__GOAL OF THE EXERCISE__.
In the entries below, some lines hold the string "NAVY"; please say how many, giving the number and nothing else.

__Items listed in a dataset__.
►

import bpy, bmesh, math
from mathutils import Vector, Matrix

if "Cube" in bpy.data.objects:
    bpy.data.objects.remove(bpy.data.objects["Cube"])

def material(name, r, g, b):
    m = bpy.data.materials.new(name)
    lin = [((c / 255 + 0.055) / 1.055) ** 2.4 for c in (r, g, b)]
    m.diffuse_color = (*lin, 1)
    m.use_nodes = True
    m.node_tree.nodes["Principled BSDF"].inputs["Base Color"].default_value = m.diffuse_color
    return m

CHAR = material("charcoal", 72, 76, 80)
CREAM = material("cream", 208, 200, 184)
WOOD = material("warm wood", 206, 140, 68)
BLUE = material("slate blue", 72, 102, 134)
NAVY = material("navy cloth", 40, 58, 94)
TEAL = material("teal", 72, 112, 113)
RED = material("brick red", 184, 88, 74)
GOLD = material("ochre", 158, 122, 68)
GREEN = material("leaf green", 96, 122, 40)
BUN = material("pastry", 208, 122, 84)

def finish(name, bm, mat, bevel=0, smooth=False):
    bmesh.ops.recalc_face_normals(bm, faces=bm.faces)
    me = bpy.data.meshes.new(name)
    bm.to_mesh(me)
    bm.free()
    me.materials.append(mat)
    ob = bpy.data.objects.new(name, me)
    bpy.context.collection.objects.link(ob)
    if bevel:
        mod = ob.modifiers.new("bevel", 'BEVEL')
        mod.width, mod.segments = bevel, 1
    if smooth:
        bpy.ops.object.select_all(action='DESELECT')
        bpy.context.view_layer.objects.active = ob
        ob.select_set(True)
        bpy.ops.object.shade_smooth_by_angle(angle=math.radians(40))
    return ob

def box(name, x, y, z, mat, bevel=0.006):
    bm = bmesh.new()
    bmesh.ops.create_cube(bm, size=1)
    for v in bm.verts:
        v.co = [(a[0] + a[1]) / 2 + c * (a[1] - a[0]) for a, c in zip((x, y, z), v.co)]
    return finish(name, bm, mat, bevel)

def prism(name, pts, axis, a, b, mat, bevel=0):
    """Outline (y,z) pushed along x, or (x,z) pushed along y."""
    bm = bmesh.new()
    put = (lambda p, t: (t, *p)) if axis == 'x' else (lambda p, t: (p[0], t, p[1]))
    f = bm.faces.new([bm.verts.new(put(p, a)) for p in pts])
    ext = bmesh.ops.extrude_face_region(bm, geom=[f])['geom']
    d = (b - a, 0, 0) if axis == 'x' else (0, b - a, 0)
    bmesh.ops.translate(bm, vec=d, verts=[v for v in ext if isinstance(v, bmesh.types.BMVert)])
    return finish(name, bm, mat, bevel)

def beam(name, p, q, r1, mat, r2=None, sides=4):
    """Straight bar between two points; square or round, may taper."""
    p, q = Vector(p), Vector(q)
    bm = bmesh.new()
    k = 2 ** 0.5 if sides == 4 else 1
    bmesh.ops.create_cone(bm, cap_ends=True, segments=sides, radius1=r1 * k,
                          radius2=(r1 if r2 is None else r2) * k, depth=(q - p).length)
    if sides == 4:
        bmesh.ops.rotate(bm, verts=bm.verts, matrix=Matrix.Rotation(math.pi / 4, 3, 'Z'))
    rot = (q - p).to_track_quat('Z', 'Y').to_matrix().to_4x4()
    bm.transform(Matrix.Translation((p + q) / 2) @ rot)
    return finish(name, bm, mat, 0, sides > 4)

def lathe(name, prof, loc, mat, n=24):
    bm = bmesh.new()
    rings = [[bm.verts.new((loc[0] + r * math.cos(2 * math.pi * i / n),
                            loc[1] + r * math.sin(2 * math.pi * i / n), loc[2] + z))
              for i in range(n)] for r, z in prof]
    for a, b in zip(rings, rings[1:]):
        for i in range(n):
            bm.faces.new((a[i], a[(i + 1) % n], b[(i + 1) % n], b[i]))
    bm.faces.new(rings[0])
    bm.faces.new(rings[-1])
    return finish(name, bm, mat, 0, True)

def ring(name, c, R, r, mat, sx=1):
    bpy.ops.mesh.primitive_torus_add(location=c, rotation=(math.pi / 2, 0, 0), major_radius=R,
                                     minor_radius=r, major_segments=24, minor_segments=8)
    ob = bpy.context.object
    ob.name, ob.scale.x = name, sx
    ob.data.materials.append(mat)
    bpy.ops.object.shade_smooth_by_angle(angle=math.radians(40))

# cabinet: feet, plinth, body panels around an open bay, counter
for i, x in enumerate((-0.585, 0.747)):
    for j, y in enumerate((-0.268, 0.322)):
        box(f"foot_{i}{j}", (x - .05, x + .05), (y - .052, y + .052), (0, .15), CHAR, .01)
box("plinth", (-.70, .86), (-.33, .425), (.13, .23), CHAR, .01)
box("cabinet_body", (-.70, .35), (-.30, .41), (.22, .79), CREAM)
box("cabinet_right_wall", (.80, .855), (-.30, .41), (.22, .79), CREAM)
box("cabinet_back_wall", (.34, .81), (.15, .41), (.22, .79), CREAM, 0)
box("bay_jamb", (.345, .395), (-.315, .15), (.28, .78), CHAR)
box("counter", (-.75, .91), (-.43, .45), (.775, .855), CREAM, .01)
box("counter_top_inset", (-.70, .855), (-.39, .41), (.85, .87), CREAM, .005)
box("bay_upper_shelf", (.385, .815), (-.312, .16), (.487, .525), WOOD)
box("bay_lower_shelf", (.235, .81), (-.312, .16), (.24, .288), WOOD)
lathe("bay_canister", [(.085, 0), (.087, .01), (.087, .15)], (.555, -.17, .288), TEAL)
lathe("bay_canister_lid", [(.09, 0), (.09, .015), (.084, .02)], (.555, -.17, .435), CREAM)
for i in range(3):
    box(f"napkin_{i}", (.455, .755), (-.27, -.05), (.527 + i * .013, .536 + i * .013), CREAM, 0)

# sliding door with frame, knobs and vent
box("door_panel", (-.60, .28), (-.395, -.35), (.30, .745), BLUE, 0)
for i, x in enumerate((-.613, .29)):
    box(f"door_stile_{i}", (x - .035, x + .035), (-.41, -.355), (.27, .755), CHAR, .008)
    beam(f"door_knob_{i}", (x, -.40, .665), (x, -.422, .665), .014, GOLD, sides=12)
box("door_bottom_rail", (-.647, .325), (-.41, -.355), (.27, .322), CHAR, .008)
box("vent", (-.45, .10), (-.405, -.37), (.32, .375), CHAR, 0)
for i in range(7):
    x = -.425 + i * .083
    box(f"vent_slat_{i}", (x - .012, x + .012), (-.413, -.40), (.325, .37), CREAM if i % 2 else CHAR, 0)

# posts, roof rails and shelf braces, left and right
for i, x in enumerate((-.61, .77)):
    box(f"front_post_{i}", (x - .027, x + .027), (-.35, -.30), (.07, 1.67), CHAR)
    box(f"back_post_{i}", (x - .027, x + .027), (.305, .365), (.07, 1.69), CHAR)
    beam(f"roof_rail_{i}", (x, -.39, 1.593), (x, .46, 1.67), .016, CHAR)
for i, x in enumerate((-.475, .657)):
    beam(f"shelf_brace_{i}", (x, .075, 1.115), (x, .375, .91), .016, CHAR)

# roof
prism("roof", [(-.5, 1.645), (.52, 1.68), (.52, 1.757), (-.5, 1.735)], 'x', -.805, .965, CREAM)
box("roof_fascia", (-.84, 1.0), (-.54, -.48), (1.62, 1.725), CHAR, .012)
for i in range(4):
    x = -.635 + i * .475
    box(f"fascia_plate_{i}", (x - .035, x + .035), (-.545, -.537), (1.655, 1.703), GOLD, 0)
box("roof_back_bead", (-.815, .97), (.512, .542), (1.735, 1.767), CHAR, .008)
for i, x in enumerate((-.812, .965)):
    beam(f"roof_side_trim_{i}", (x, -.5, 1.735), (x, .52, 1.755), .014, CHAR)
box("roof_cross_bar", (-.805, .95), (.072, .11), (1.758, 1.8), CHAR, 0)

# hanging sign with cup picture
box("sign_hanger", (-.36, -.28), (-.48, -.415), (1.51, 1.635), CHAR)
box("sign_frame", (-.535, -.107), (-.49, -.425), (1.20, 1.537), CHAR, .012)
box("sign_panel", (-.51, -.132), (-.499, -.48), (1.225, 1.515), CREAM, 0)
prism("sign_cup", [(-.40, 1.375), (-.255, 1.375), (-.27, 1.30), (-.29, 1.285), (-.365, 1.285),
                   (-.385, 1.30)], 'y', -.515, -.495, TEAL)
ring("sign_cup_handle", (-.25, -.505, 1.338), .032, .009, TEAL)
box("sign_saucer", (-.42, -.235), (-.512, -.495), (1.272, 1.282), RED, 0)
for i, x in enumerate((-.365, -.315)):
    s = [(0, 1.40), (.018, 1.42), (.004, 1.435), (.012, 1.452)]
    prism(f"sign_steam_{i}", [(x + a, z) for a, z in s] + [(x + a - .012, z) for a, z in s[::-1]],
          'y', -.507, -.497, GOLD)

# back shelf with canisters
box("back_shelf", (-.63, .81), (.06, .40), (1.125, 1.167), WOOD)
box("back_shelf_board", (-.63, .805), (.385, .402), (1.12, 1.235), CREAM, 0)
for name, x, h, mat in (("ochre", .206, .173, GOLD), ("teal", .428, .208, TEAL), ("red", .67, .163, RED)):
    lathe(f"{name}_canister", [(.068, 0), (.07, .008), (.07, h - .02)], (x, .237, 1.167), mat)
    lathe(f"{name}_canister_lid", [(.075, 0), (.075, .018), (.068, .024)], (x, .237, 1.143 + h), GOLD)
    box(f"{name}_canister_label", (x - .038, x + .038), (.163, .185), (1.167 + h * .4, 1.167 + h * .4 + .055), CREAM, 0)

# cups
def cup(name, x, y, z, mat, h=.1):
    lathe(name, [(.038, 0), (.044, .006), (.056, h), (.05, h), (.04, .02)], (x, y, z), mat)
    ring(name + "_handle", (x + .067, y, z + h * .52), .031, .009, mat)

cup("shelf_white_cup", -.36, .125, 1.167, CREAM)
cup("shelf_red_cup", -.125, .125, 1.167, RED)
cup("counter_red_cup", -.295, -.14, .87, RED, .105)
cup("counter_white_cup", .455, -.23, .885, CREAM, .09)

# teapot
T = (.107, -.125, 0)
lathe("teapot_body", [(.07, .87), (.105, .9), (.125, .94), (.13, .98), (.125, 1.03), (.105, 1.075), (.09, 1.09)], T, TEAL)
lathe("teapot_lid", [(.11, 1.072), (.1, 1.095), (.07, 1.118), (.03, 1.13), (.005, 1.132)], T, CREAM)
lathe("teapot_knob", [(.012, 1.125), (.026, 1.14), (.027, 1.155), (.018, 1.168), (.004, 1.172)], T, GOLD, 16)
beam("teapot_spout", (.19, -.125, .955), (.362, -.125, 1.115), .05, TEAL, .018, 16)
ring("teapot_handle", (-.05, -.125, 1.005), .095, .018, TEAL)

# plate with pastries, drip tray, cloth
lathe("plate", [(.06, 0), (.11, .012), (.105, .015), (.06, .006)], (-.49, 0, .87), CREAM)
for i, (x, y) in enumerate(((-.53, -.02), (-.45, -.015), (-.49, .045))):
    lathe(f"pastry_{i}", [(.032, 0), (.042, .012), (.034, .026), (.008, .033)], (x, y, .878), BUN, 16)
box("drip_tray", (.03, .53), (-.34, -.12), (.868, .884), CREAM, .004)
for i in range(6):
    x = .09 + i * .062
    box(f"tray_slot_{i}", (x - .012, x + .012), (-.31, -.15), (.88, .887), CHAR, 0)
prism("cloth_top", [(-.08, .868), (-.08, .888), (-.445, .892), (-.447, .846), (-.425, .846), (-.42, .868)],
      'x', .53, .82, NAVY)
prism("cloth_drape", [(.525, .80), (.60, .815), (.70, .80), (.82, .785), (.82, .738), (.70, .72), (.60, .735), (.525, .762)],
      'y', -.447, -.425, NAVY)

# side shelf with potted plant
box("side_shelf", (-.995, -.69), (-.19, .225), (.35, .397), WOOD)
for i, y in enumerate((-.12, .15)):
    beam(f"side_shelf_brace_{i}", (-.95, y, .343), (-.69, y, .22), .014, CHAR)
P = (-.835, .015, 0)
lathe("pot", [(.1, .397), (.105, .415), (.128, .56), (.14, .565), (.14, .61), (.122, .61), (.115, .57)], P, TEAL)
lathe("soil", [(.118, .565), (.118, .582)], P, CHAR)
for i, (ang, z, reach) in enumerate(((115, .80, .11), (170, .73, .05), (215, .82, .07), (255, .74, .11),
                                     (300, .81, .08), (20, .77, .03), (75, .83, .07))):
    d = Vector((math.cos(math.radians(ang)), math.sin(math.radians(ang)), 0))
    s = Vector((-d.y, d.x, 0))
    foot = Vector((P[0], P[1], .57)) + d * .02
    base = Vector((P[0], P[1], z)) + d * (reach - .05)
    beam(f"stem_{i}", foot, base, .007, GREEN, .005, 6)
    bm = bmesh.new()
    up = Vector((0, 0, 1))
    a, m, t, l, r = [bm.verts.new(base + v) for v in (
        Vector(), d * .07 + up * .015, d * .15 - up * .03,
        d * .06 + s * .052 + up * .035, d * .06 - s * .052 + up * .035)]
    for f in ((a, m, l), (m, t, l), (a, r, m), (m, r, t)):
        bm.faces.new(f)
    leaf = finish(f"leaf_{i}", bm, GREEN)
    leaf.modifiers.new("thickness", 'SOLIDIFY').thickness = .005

◄

__WRITTEN RESPONSE__.
3